MCN Am J Matern Child Nurs. 2021 Sep 23. doi: 10.1097/NMC.0000000000000777. Online ahead of print.

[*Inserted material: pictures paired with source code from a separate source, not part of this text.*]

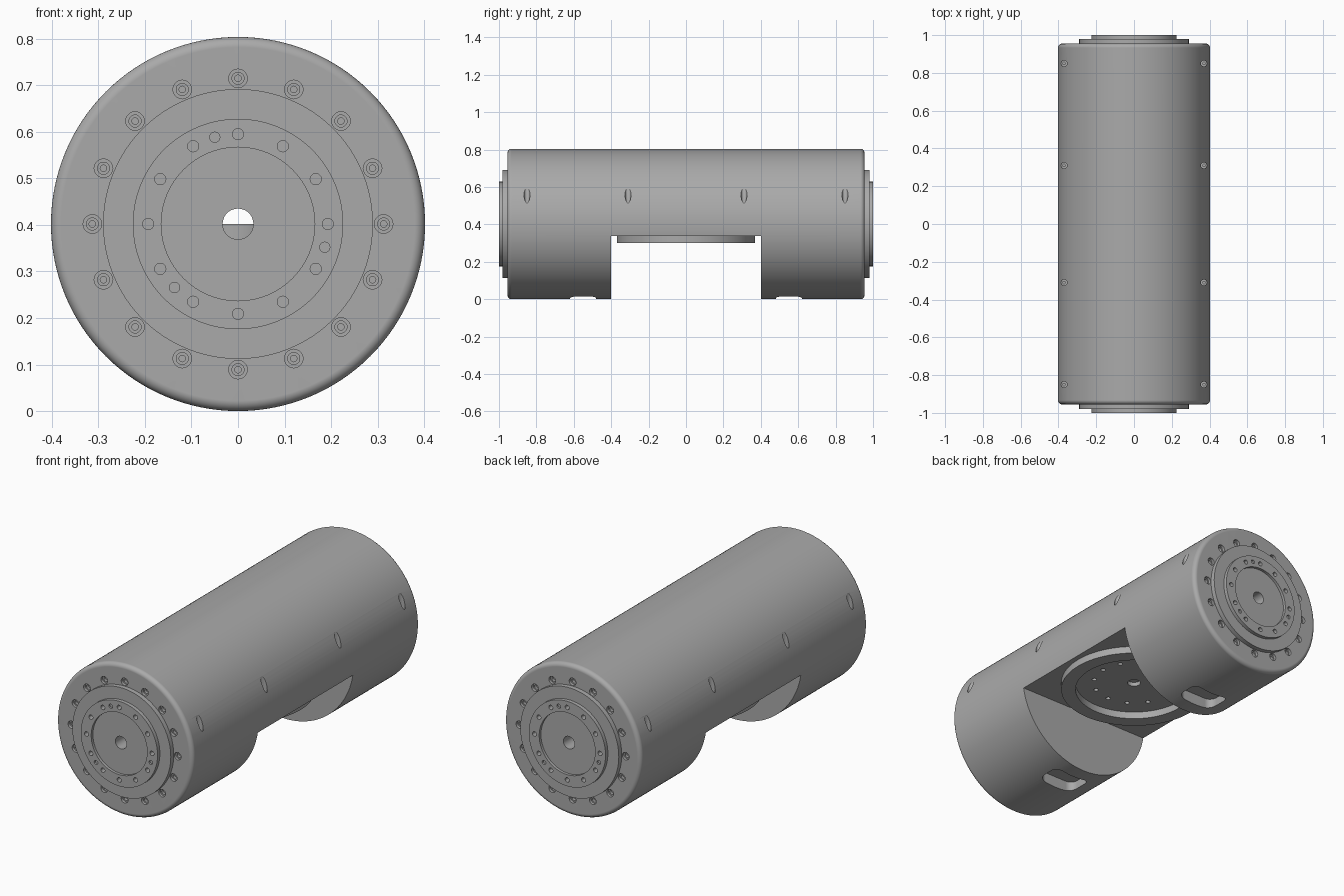
import bpy, bmesh
from math import pi, sin, cos, radians
from mathutils import Matrix, Vector

cube = bpy.data.objects.get("Cube")
if cube:
    bpy.data.objects.remove(cube, do_unlink=True)

R = 0.402          # housing radius, also the height of its axis
END = 0.955        # housing half length
BORE = 0.033

metal = bpy.data.materials.new("machined grey")
metal.use_nodes = True
GREY = (0.4, 0.4, 0.4, 1)
metal.diffuse_color = GREY
shader = next(n for n in metal.node_tree.nodes if n.type == 'BSDF_PRINCIPLED')
shader.inputs["Base Color"].default_value = GREY


def lathe(bm, profile, matrix=Matrix(), sides=96):
    """Spin a closed (radius, height) loop around the local z axis."""
    rings = []
    for k in range(sides):
        a = 2 * pi * k / sides
        rings.append([bm.verts.new(matrix @ Vector((r * cos(a), r * sin(a), h)))
                      for r, h in profile])
    n = len(profile)
    for k in range(sides):
        p, q = rings[k], rings[(k + 1) % sides]
        for i in range(n):
            j = (i + 1) % n
            if profile[i][0] or profile[j][0]:
                bm.faces.new((p[i], q[i], q[j], p[j]))


def drill(bm, matrix, steps, top=0.05, sides=20):
    """Stepped hole cutter; steps are (radius, depth) from wide to narrow."""
    profile = [(0, top), (steps[0][0], top)]
    for i, (r, d) in enumerate(steps):
        profile.append((r, -d))
        profile.append((steps[i + 1][0] if i + 1 < len(steps) else 0, -d))
    lathe(bm, profile, matrix, sides)


def block(bm, centre, size, corner=0):
    """Box, with its upright edges rounded when a corner radius is given."""
    part = bmesh.new()
    bmesh.ops.create_cube(part, size=1)
    bmesh.ops.scale(part, vec=size, verts=part.verts)
    if corner:
        upright = [e for e in part.edges
                   if abs(e.verts[0].co.z - e.verts[1].co.z) > size[2] / 2]
        bmesh.ops.bevel(part, geom=upright, offset=corner, segments=6,
                        profile=0.5, affect='EDGES')
    bmesh.ops.translate(part, vec=centre, verts=part.verts)
    temp = bpy.data.meshes.new("temp")
    part.to_mesh(temp)
    part.free()
    bm.from_mesh(temp)
    bpy.data.meshes.remove(temp)


def make(name, bm):
    bmesh.ops.remove_doubles(bm, verts=bm.verts, dist=1e-5)
    bmesh.ops.recalc_face_normals(bm, faces=bm.faces)
    mesh = bpy.data.meshes.new(name)
    bm.to_mesh(mesh)
    bm.free()
    mesh.materials.append(metal)
    obj = bpy.data.objects.new(name, mesh)
    bpy.context.collection.objects.link(obj)
    return obj


def finish(obj, cutters=()):
    """Cut the part, then smooth its round faces and keep flats flat."""
    for cutter in cutters:
        mod = obj.modifiers.new("cut", 'BOOLEAN')
        mod.object, mod.operation, mod.solver = cutter, 'DIFFERENCE', 'EXACT'
    bpy.context.view_layer.update()
    graph = bpy.context.evaluated_depsgraph_get()
    mesh = bpy.data.meshes.new_from_object(obj.evaluated_get(graph))
    obj.modifiers.clear()
    obj.data = mesh
    mesh.shade_smooth()
    mesh.set_sharp_from_angle(angle=radians(30))
    weighted = obj.modifiers.new("weighted normals", 'WEIGHTED_NORMAL')
    weighted.keep_sharp = True
    for cutter in cutters:
        bpy.data.objects.remove(cutter, do_unlink=True)


def end_frame(turn):
    """Frame of an end face: x across, y up, z outwards along the axis."""
    return (Matrix.Translation((0, 0, R)) @ Matrix.Rotation(turn, 4, 'Z')
            @ Matrix.Rotation(pi / 2, 4, 'X'))


def around(radius, angle, height):
    return Matrix.Translation((radius * cos(angle), radius * sin(angle), height))


ends = {"front": end_frame(0), "back": end_frame(pi)}

# Housing: a bored cylinder with rounded rims
fillet = 0.022
rim = [(R - fillet + fillet * sin(a), END - fillet + fillet * cos(a))
       for a in (pi / 2 * i / 6 for i in range(7))]
half = [(BORE, END)] + rim
bm = bmesh.new()
lathe(bm, half + [(r, -h) for r, h in reversed(half)], ends["front"], 128)
housing = make("housing", bm)

# Underside notch and the two rounded pockets beside it
bm = bmesh.new()
block(bm, (0, 0, 0.069), (1.2, 0.8, 0.538))
for y in (-0.55, 0.55):
    block(bm, (0, y, -0.02), (0.216, 0.14, 0.16), 0.04)
notch_cutter = make("notch_cutter", bm)

# Rim bolt holes, side screw holes and the holes of the lower mount
bm = bmesh.new()
for frame in ends.values():
    for k in range(16):
        drill(bm, frame @ around(0.313, 2 * pi * k / 16, END),
              [(0.02, 0.015), (0.013, 0.03), (0.007, 0.05)])
for x in (-0.37, 0.37):
    for y in (-0.85, -0.31, 0.31, 0.85):
        drill(bm, Matrix.Translation((x, y, 0.6)),
              [(0.016, 0.1), (0.007, 0.13)], 0.1)
flip = Matrix.Translation((0, 0, 0.338)) @ Matrix.Rotation(pi, 4, 'X')
for k in range(12):
    drill(bm, flip @ around(0.205, 2 * pi * k / 12, 0), [(0.012, 0.03)], 0.02)
drill(bm, flip, [(BORE, 0.025)], 0.02, 32)
hole_cutter = make("hole_cutter", bm)
for cutter in (notch_cutter, hole_cutter):
    cutter.hide_render = True
finish(housing, (notch_cutter, hole_cutter))

# Stepped output flange on each end
for side, frame in ends.items():
    bm = bmesh.new()
    lathe(bm, [(BORE, 0.94), (0.29, 0.94), (0.29, 0.98), (0.226, 0.98),
               (0.226, 1.0), (0.165, 1.0), (0.165, 0.985), (BORE, 0.985)], frame)
    flange = make(side + "_flange", bm)
    bm = bmesh.new()
    for k in range(12):
        drill(bm, frame @ around(0.193, 2 * pi * k / 12, 1), [(0.012, 0.035)])
    # Shallow dowel holes between the bolts
    for degrees in (105, 225, 345):
        drill(bm, frame @ around(0.193, radians(degrees), 1), [(0.011, 0.01)])
    cutter = make("flange_cutter", bm)
    cutter.hide_render = True
    finish(flange, (cutter,))

# Lower mounting ring hanging in the notch
bm = bmesh.new()
lathe(bm, [(0.297, 0.3), (0.37, 0.3), (0.37, 0.345), (0.297, 0.345)])
finish(make("lower_ring", bm))

# Core of the lower mount, reaching up to the middle of the bore
bm = bmesh.new()
lathe(bm, [(0, 0.36), (0.1, 0.36), (0.1, R), (0, R)], sides=48)
finish(make("lower_core", bm))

Purpose: The purpose of this study was to describe birth satisfaction in women who gave birth in U.S. hospitals during the earliest months of the COVID-19 pandemic (March-July 2020).Study Design and Methods: A cross-sectional survey of 747 postpartum women who gave birth in the United States during the early COVID-19 pandemic was conducted. Participants in the United were recruited via social media. They completed a questionnaire that included demographic, health, and obstetric experience questions, and the Birth Satisfaction Scale-Revised. Descriptive statistics, t-tests, analysis of variance (ANOVA) models, and nonparametric correlations were performed.Results: Higher birth satisfaction scores were associated with higher income, marriage, white race, vaginal birth, having a birth partner present, and sufficient support during birth. Factors negatively associated with birth satisfaction were separation from infant, unplanned cesarean birth, neonatal intensive care unit admission, hypertension, preeclampsia, hemorrhage, depression, and anxiety.Clinical Implications: Presence of birth partners, sufficient birth support, and minimizing separation of mother and infant improve birth satisfaction. Obstetric complications, including unplanned cesarean birth, negatively affect birth satisfaction. There are racial disparities in birth satisfaction. It is critical to develop further interventions to end racism in maternal health care.